══ PROVIDED MATERIAL
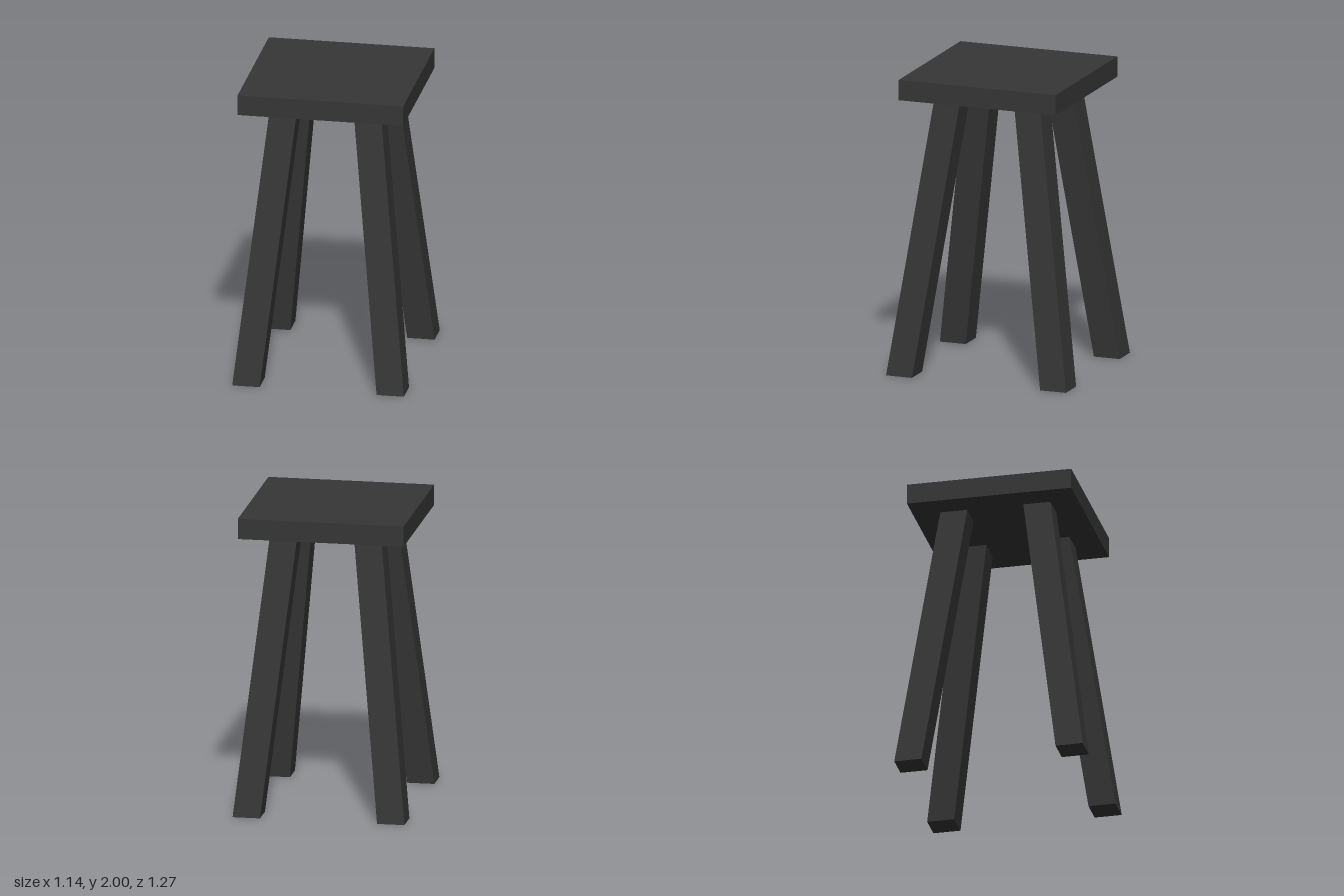
import * as THREE from 'three';

const SEAT_HALF = 0.552, SEAT_BOTTOM = 1.863, LEG = 0.182;

export function createModel() {
  const stool = new THREE.Group();
  stool.name = 'stool';
  const material = new THREE.MeshStandardMaterial({ color: 0x363636, flatShading: true });

  // Square seat slab
  const thickness = 2 - SEAT_BOTTOM;
  const seat = new THREE.Mesh(new THREE.BoxGeometry(SEAT_HALF * 2, thickness, SEAT_HALF * 2), material);
  seat.position.y = SEAT_BOTTOM + thickness / 2;
  seat.name = 'seat';
  stool.add(seat);

  // Splayed leg: an upright box sheared outward so both ends stay level
  function makeLeg(name, sx, sz) {
    const geometry = new THREE.BoxGeometry(LEG, SEAT_BOTTOM, LEG);
    geometry.translate(0, SEAT_BOTTOM / 2, 0);
    const pos = geometry.attributes.position;
    for (let i = 0; i < pos.count; i++) {
      const t = pos.getY(i) / SEAT_BOTTOM;
      pos.setX(i, pos.getX(i) + sx * THREE.MathUtils.lerp(0.481, 0.279, t));
      pos.setZ(i, pos.getZ(i) + sz * THREE.MathUtils.lerp(0.542, 0.279, t));
    }
    geometry.computeVertexNormals();
    const leg = new THREE.Mesh(geometry, material);
    leg.name = name;
    stool.add(leg);
  }

  for (const [sz, end] of [[1, 'front'], [-1, 'back']])
    for (const [sx, side] of [[1, 'Left'], [-1, 'Right']]) makeLeg(`${end}${side}Leg`, sx, sz);

  return stool;
}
════
_HOW TO COMPLETE THIS TASK_: Write out the entries again word for word. Do not include the pictures.

_THE ANSWER_:
import * as THREE from 'three';

const SEAT_HALF = 0.552, SEAT_BOTTOM = 1.863, LEG = 0.182;

export function createModel() {
  const stool = new THREE.Group();
  stool.name = 'stool';
  const material = new THREE.MeshStandardMaterial({ color: 0x363636, flatShading: true });

  // Square seat slab
  const thickness = 2 - SEAT_BOTTOM;
  const seat = new THREE.Mesh(new THREE.BoxGeometry(SEAT_HALF * 2, thickness, SEAT_HALF * 2), material);
  seat.position.y = SEAT_BOTTOM + thickness / 2;
  seat.name = 'seat';
  stool.add(seat);

  // Splayed leg: an upright box sheared outward so both ends stay level
  function makeLeg(name, sx, sz) {
    const geometry = new THREE.BoxGeometry(LEG, SEAT_BOTTOM, LEG);
    geometry.translate(0, SEAT_BOTTOM / 2, 0);
    const pos = geometry.attributes.position;
    for (let i = 0; i < pos.count; i++) {
      const t = pos.getY(i) / SEAT_BOTTOM;
      pos.setX(i, pos.getX(i) + sx * THREE.MathUtils.lerp(0.481, 0.279, t));
      pos.setZ(i, pos.getZ(i) + sz * THREE.MathUtils.lerp(0.542, 0.279, t));
    }
    geometry.computeVertexNormals();
    const leg = new THREE.Mesh(geometry, material);
    leg.name = name;
    stool.add(leg);
  }

  for (const [sz, end] of [[1, 'front'], [-1, 'back']])
    for (const [sx, side] of [[1, 'Left'], [-1, 'Right']]) makeLeg(`${end}${side}Leg`, sx, sz);

  return stool;
}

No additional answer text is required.